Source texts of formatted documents
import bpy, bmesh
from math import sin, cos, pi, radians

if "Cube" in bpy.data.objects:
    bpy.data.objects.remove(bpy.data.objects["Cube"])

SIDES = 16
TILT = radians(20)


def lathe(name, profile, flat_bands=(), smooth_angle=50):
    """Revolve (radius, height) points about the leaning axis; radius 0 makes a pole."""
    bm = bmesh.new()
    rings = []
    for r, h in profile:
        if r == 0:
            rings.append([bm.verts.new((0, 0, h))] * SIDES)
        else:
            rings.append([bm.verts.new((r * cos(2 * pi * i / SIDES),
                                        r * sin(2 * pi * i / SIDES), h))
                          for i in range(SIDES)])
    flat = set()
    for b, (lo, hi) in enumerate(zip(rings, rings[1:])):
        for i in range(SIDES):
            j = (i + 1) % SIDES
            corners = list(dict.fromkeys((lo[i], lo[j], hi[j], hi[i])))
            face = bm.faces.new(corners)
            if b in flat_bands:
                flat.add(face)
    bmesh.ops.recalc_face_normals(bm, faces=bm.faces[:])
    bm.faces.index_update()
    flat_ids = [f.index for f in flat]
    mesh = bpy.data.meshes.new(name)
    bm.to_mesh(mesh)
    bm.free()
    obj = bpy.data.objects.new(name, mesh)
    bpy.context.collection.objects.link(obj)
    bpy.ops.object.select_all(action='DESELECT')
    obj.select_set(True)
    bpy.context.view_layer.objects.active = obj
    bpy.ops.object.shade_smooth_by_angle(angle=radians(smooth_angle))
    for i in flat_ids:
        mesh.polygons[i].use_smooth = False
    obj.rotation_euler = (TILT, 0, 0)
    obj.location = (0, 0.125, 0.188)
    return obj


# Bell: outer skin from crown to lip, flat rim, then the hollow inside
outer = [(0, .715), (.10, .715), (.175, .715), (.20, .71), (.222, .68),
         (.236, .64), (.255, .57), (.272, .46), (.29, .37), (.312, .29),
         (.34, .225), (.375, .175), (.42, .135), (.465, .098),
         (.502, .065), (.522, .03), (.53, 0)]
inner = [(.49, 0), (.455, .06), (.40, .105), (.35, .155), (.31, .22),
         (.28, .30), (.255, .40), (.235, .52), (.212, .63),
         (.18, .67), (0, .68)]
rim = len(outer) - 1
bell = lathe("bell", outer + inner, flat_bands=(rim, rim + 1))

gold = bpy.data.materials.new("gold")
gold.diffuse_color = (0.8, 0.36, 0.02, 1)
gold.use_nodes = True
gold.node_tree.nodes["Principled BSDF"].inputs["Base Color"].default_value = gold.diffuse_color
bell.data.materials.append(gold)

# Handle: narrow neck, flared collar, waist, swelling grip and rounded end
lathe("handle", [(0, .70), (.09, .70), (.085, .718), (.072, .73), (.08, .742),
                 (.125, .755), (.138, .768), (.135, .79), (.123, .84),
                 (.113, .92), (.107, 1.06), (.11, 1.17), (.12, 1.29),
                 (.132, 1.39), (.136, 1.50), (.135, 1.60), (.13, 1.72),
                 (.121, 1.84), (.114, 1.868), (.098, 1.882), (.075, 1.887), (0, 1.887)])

## ABOUT THIS EXERCISE
From the data above, output exactly the lines between the one containing "mesh = bpy.data.meshes.new(name)" and the one containing "bell.data.materials.append(gold)", counting both of them.

## WRITTEN ANSWER
    mesh = bpy.data.meshes.new(name)
    bm.to_mesh(mesh)
    bm.free()
    obj = bpy.data.objects.new(name, mesh)
    bpy.context.collection.objects.link(obj)
    bpy.ops.object.select_all(action='DESELECT')
    obj.select_set(True)
    bpy.context.view_layer.objects.active = obj
    bpy.ops.object.shade_smooth_by_angle(angle=radians(smooth_angle))
    for i in flat_ids:
        mesh.polygons[i].use_smooth = False
    obj.rotation_euler = (TILT, 0, 0)
    obj.location = (0, 0.125, 0.188)
    return obj


# Bell: outer skin from crown to lip, flat rim, then the hollow inside
outer = [(0, .715), (.10, .715), (.175, .715), (.20, .71), (.222, .68),
         (.236, .64), (.255, .57), (.272, .46), (.29, .37), (.312, .29),
         (.34, .225), (.375, .175), (.42, .135), (.465, .098),
         (.502, .065), (.522, .03), (.53, 0)]
inner = [(.49, 0), (.455, .06), (.40, .105), (.35, .155), (.31, .22),
         (.28, .30), (.255, .40), (.235, .52), (.212, .63),
         (.18, .67), (0, .68)]
rim = len(outer) - 1
bell = lathe("bell", outer + inner, flat_bands=(rim, rim + 1))

gold = bpy.data.materials.new("gold")
gold.diffuse_color = (0.8, 0.36, 0.02, 1)
gold.use_nodes = True
gold.node_tree.nodes["Principled BSDF"].inputs["Base Color"].default_value = gold.diffuse_color
bell.data.materials.append(gold)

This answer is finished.